The USA RIGHTS Act would provide meaningful reforms to Section 702 of the Foreign Intelligence Surveillance Act, which is being used by the government to collect US citizens’ communications without judicial approval. This information is collected during national security investigations of foreign nationals. When the targets are in communication with US citizens, constitutionally protected material is captured and information can be accessed by the government through “backdoor searches” that have nothing to do with terrorism.

The USA RIGHTS Act strengthens the warrant requirement for collecting information about citizens, creates notification requirements for use of Section 702 surveillance in US courts and improves transparency, accountability and Congressional oversight of Section 702 surveillance authority.

NCAC’s support for the USA RIGHTS Act is part of a broader conversation about the chilling effects of surveillance on constitutionally-protected freedom of speech and expression. In addition to the USA RIGHTS Act, NCAC is seeking an end to the Department of Homeland Security’s (DHS) recently revealed policy of collecting and storing social media information about foreign nationals applying for visas.

In September, the DHS issued a System of Records Notice, detailing its procedures for collecting and storing social media information, including “handles and aliases, associated identifiable information, and search results” in “Alien Files” (A-Files) used to identify immigrants in the US.

NCAC has joined with a coalition of 27 organizations in expressing concern with DHS’s System of Records Notice.
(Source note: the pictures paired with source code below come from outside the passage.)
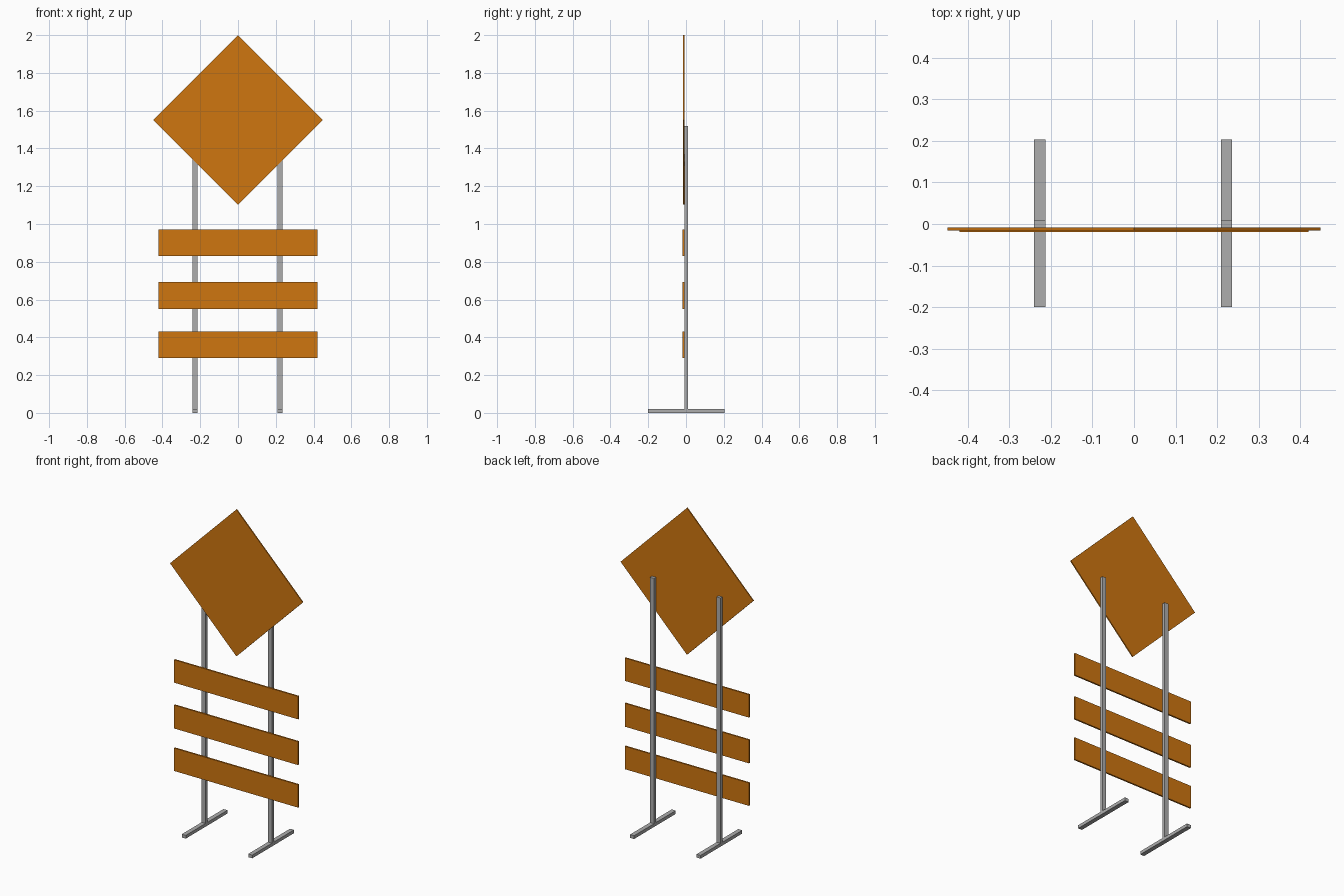
import bpy, math

if "Cube" in bpy.data.objects:
    bpy.data.objects.remove(bpy.data.objects["Cube"])


def material(name, rgb):
    m = bpy.data.materials.new(name)
    m.diffuse_color = (*rgb, 1)
    m.use_nodes = True
    m.node_tree.nodes["Principled BSDF"].inputs["Base Color"].default_value = m.diffuse_color
    return m


orange = material("orange", (0.62, 0.18, 0.005))
grey = material("grey metal", (0.42, 0.42, 0.42))


def box(name, x, y, z, mat, turn=0):
    """Box from (min, max) ranges, optionally turned about the y axis."""
    bpy.ops.mesh.primitive_cube_add(size=1)
    o = bpy.context.object
    o.name = name
    o.location = [(a + b) / 2 for a, b in (x, y, z)]
    o.scale = [b - a for a, b in (x, y, z)]
    o.rotation_euler.y = turn
    o.data.materials.append(mat)
    return o


# Upright posts standing on cross feet
for side, cx in (("left", -0.227), ("right", 0.223)):
    xs = (cx - 0.0135, cx + 0.0135)
    box(side + "_post", xs, (-0.009, 0.01), (0.02, 1.52), grey)
    box(side + "_foot", xs, (-0.2, 0.203), (0, 0.02), grey)

# Horizontal boards
for i, (z0, z1) in enumerate(((0.29, 0.43), (0.55, 0.693), (0.83, 0.97))):
    box(f"board_{i + 1}", (-0.42, 0.42), (-0.019, -0.009), (z0, z1), orange)

# Diamond sign: a square turned 45 degrees
h = 0.449 / math.sqrt(2)
box("diamond_sign", (-h, h), (-0.016, -0.009), (1.551 - h, 1.551 + h), orange, math.pi / 4)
Social media activity is protected speech under the First Amendment and this collection of individuals’ social media activity will inevitably create an environment of self-censorship amongst social media users. Without express authorization by statute or on-going law enforcement activity, there is no justification for collecting this information.

As immigrants regularly communicate with US citizens, this surveillance will also collect the social media activity of those citizens in contact with immigrants. In addition, DHS retains A-Files for immigrants even after they become US citizens.
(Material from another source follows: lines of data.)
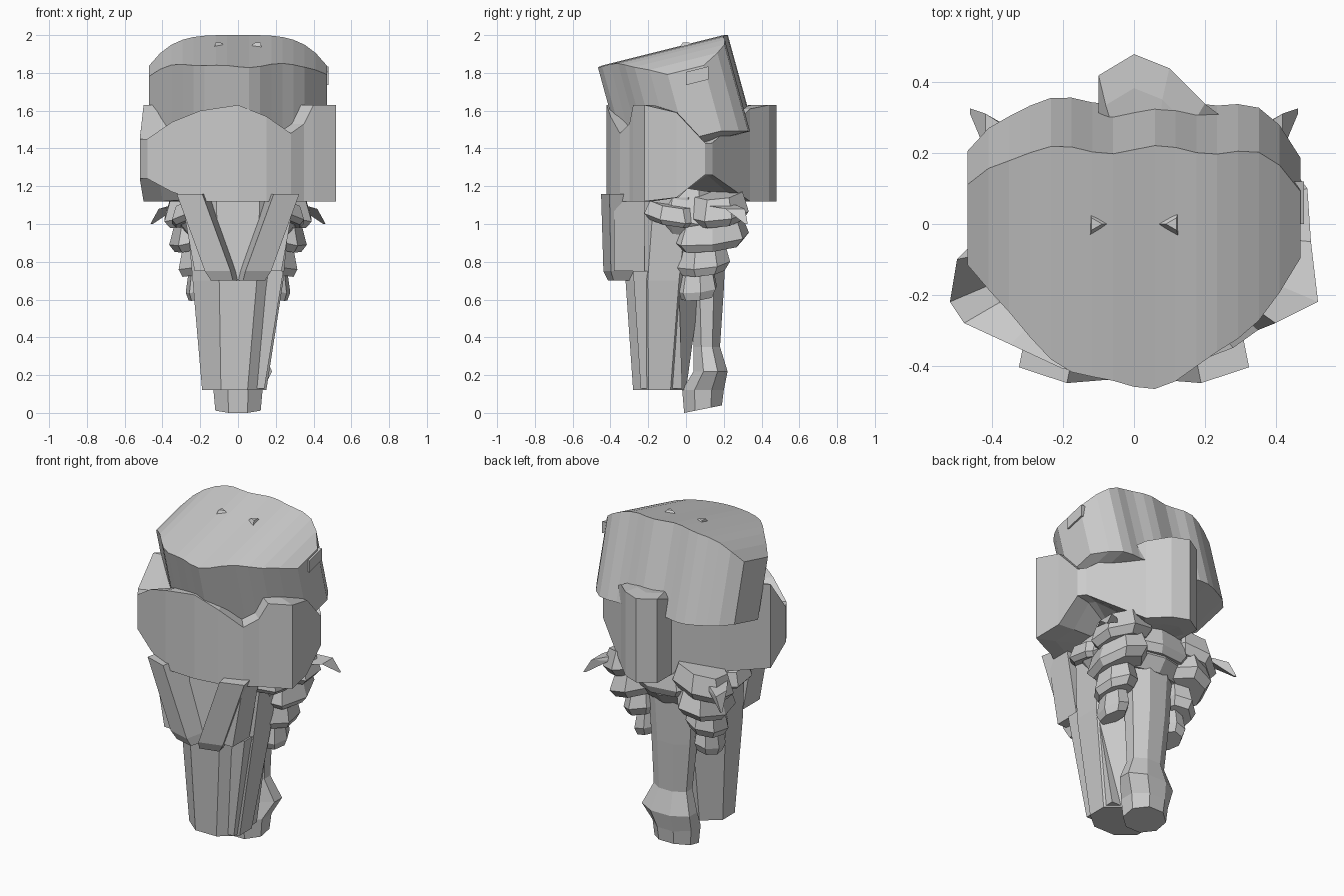
import bpy, bmesh
from math import cos, sin, pi
from mathutils import Vector

cube = bpy.data.objects.get("Cube")
if cube:
    bpy.data.objects.remove(cube)

GREY = (0.6, 0.6, 0.6, 1)
grey = bpy.data.materials.new("plain grey")
grey.use_nodes = True
grey.diffuse_color = GREY
grey.node_tree.nodes["Principled BSDF"].inputs["Base Color"].default_value = GREY


def ring(centre, half_x, half_y, sides=4, turn=0.0, lean_x=0.0, lean_y=0.0):
    """Regular polygon stretched to the given half sizes, optionally leaning."""
    points = []
    for i in range(sides):
        angle = turn + pi * (2 * i + 1) / sides
        x = half_x * cos(angle) / cos(pi / sides)
        y = half_y * sin(angle) / cos(pi / sides)
        points.append(Vector(centre) + Vector((x, y, lean_x * x + lean_y * y)))
    return points


def loft(name, rings, mirrored=False):
    """Skin a list of equal-length closed rings and close both ends."""
    bm = bmesh.new()
    rows = [[bm.verts.new(point) for point in row] for row in rings]
    count = len(rows[0])
    for lower, upper in zip(rows, rows[1:]):
        for i in range(count):
            j = (i + 1) % count
            bm.faces.new((lower[i], lower[j], upper[j], upper[i]))
    for row in (rows[0], rows[-1]):
        middle = bm.verts.new(sum((vert.co for vert in row), Vector()) / count)
        for i in range(count):
            bm.faces.new((row[i], row[(i + 1) % count], middle))
    bmesh.ops.recalc_face_normals(bm, faces=bm.faces)
    mesh = bpy.data.meshes.new(name)
    bm.to_mesh(mesh)
    bm.free()
    mesh.materials.append(grey)
    part = bpy.data.objects.new(name, mesh)
    bpy.context.collection.objects.link(part)
    if mirrored:
        part.modifiers.new("Mirror", "MIRROR")


def lump(name, centre, half_x, half_y, height, sides=7, turn=0.0, lean_x=0.0,
         lean_y=-0.15, mirrored=False):
    """Faceted slab, widest below its middle, sagging outwards."""
    rows = []
    for level, width in ((-0.5, 0.8), (-0.2, 1), (0.5, 0.8)):
        middle = Vector(centre) + Vector((0, 0, level * height))
        rows.append(ring(middle, width * half_x, width * half_y, sides, turn, lean_x, lean_y))
    loft(name, rows, mirrored)


# Tilted cap: slices across x, arched on top, bowed in front, shallower at the sides
DROP = Vector((0, 0.14, -0.51))
SLICES = 17
slices = []
for i in range(SLICES):
    x = 0.47 * (2 * i / (SLICES - 1) - 1)
    ripple = 0.012 * sin(22 * x)
    front = 1.6 * x ** 2 - 0.46 - ripple
    back = 0.21 - 10 * x ** 6 + ripple
    crest = 2 - 3.3 * x ** 4
    top_front = Vector((x, front, crest + (front - back) / 4))
    top_back = Vector((x, back, crest))
    drop = DROP * (2 * crest - 3)
    slices.append([top_front, top_back, top_back + drop, top_front + drop])
loft("cap", slices)

# Small block on the cap's side
loft("cap_side_block", [ring((0.42, 0.06, z), 0.06, 0.06, lean_y=0.25) for z in (1.75, 1.82)])

# Little fins on the cap's top
loft("cap_fins", [ring((0.1, 0, 1.92), 0.03, 0.03, 3, lean_y=0.25),
                  ring((0.11, 0, 1.96), 0.01, 0.01, 3)], mirrored=True)

# Lobed body: footprint points, each with a cut in the rim and a lift of the base
FOOTPRINT = (
    (0.52, -0.22, 0, 0), (0.4, -0.28, 0, 0), (0.35, -0.3, 0.1, 0), (0.28, -0.35, 0.15, 0),
    (0.15, -0.4, 0.06, 0), (0, -0.42, 0, 0), (-0.2, -0.41, 0.03, 0),
    (-0.35, -0.34, 0.09, 0.05), (-0.48, -0.28, 0.18, 0.12), (-0.52, -0.22, 0.18, 0.12),
    (-0.5, -0.1, 0, 0), (-0.3, 0.1, 0, 0), (-0.1, 0.28, 0.05, 0), (-0.1, 0.42, 0, 0),
    (0, 0.48, 0, 0), (0.1, 0.44, 0, 0), (0.2, 0.34, 0.02, 0), (0.46, 0.14, 0.2, 0.14),
    (0.49, 0.1, 0.2, 0.14), (0.5, -0.05, 0.04, 0.02))
base = [Vector((x, y, 1.12 + lift)) for x, y, cut, lift in FOOTPRINT]
rim = [Vector((x, y, 1.63 - cut)) for x, y, cut, lift in FOOTPRINT]
INSET = Vector((0.8, 0.8, 1))
loft("body", [[p * INSET for p in base], base, rim, [p * INSET for p in rim]])

# Collar under the body
lump("collar", (0, 0, 1.06), 0.32, 0.26, 0.26, sides=10)

# Tapering trunk
loft("trunk", [ring((-0.02, -0.14, 0.12), 0.17, 0.14, 8),
               ring((0, -0.12, 0.7), 0.24, 0.2, 8),
               ring((0, -0.08, 1.14), 0.28, 0.22, 8)])

# Thin ridge running up the trunk
loft("trunk_ridge", [ring((0.11, -0.13, 0.13), 0.03, 0.11),
                     ring((0.2, -0.16, 0.75), 0.04, 0.12)])

# Rear post with a knuckle near its foot
loft("rear_post", [ring((0, 0.09, 0.02), 0.12, 0.1, 8, lean_y=0.2),
                   ring((0, 0.09, 0.12), 0.13, 0.11, 8),
                   ring((0.02, 0.13, 0.22), 0.16, 0.09, 8),
                   ring((0.01, 0.11, 0.35), 0.11, 0.07, 8),
                   ring((0, 0.11, 0.65), 0.13, 0.09, 8),
                   ring((0, 0.11, 1.1), 0.16, 0.11, 8)])

# Front flaps slanting inwards to a V, with plainer slabs behind
loft("front_flaps", [ring((0.07, -0.34, 0.7), 0.06, 0.06, turn=0.25),
                     ring((0.09, -0.34, 0.75), 0.07, 0.08, turn=0.25),
                     ring((0.24, -0.34, 1.16), 0.07, 0.09, turn=0.25)], mirrored=True)
loft("flap_backings", [ring((0.18, -0.3, 0.75), 0.05, 0.08),
                       ring((0.24, -0.3, 1.14), 0.06, 0.08)], mirrored=True)

# Ruffled clusters hanging on both sides, shrinking downwards
for tier, (y, half_x, half_y) in enumerate(((0.17, 0.16, 0.15), (0.13, 0.13, 0.19),
                                            (0.09, 0.1, 0.13), (0.06, 0.07, 0.1))):
    centre = (0.23 - 0.01 * tier, y, 1.09 - 0.135 * tier)
    lump("side_ruffles", centre, half_x, half_y, 0.15, turn=tier / 2, lean_x=-0.25,
         lean_y=0.1, mirrored=True)
lump("front_ruffles", (0.24, -0.07, 1.06), 0.11, 0.14, 0.1, lean_x=-0.25, mirrored=True)

# Outward curling thorns
loft("thorns", [ring((0.3, 0.18, 1.1), 0.05, 0.05, 3),
                ring((0.39, 0.26, 1.08), 0.03, 0.03, 3),
                ring((0.46, 0.32, 1), 0.004, 0.004, 3)], mirrored=True)

# Jagged lump at the back of the collar
lump("rear_ruffle", (0, 0.2, 1.07), 0.2, 0.1, 0.16)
Government surveillance throws a shadow over all communication, including social media, by making people afraid that the government is looking over their shoulders. In order to protect all individuals’ rights to free speech and expression, we must resist attempts to allow blanket surveillance techniques under the guise of security.
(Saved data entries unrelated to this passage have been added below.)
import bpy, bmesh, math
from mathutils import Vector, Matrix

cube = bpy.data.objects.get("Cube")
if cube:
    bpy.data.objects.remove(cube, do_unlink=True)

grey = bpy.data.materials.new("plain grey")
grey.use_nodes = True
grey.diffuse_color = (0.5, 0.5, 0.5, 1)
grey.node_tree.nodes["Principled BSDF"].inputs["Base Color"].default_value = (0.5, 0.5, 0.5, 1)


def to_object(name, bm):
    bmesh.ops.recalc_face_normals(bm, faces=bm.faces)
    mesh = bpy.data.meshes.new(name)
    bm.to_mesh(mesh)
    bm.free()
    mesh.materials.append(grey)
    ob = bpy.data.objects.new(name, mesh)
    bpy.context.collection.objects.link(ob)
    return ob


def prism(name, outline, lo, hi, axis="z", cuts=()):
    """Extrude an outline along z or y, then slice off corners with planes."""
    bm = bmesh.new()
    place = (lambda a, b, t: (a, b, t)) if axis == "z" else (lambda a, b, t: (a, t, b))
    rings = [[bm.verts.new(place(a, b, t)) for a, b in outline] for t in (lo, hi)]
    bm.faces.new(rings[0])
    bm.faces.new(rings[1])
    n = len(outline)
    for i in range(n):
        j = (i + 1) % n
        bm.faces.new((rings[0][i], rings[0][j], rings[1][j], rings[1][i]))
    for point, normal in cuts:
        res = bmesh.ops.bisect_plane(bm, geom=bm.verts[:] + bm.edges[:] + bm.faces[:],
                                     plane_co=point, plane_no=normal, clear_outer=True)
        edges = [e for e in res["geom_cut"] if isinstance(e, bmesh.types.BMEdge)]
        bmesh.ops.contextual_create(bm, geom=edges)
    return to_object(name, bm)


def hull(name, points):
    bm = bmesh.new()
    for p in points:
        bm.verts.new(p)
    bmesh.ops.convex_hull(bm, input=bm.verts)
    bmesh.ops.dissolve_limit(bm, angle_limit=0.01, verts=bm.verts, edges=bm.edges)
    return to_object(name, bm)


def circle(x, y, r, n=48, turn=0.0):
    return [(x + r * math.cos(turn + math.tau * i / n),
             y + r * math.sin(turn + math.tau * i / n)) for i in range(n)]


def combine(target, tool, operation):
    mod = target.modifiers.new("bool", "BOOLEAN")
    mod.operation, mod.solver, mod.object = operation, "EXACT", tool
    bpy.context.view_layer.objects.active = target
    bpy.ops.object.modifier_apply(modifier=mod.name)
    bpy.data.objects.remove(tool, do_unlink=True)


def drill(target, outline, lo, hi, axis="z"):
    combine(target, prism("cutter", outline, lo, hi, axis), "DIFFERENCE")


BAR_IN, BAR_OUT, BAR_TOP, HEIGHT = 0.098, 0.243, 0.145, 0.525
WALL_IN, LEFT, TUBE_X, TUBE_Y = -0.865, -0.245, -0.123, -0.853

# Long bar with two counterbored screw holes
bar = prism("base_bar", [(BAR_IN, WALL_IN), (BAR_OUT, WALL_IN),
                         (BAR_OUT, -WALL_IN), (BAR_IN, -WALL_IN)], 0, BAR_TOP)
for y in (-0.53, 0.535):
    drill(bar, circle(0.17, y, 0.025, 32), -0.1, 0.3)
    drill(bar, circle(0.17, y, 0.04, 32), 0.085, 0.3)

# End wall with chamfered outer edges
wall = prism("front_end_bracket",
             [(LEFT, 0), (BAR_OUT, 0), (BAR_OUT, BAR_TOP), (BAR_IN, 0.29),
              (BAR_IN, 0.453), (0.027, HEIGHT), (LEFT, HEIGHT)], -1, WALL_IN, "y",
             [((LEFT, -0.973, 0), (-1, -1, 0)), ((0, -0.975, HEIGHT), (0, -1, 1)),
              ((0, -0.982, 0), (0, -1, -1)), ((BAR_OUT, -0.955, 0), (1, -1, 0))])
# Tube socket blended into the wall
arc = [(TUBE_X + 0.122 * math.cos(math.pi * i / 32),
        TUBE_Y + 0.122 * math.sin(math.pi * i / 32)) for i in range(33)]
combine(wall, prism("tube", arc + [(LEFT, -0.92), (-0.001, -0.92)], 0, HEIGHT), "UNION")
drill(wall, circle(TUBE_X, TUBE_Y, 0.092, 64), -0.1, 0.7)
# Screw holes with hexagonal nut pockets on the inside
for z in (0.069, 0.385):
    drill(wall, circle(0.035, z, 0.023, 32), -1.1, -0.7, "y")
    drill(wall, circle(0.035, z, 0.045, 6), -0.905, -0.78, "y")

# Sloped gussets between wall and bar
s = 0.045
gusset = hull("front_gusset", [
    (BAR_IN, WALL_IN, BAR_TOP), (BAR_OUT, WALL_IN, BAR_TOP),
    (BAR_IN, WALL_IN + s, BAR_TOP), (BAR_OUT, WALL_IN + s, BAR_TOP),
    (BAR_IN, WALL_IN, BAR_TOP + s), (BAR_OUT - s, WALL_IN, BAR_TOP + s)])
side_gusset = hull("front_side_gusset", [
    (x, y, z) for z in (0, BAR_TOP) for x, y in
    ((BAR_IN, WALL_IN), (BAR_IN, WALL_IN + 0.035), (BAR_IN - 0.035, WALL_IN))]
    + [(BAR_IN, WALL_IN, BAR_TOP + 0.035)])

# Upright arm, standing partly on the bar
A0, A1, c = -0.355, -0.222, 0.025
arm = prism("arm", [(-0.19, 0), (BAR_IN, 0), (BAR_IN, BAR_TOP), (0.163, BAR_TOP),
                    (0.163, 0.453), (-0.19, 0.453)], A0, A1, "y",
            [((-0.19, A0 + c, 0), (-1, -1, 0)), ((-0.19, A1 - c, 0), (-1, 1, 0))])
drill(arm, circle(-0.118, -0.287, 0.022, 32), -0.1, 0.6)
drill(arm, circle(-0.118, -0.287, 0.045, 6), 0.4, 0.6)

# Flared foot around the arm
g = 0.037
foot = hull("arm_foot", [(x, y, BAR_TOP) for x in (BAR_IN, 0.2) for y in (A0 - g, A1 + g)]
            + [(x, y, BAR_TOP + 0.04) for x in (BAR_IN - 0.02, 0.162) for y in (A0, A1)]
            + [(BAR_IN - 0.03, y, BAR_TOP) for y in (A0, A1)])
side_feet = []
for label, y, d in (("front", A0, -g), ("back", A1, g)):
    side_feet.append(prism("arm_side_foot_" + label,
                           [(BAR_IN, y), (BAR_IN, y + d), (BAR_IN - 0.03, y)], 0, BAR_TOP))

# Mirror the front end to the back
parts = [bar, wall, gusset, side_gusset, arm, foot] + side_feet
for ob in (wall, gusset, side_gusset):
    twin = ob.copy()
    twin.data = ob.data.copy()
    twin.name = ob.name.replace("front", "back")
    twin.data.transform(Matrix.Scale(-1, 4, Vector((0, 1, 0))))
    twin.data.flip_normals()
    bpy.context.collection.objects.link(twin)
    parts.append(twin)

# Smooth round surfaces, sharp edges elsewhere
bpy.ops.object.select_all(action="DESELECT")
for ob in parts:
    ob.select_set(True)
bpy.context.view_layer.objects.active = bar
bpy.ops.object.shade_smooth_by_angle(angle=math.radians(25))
View the full USA RIGHTS Act letter below or click here for a full-screen view.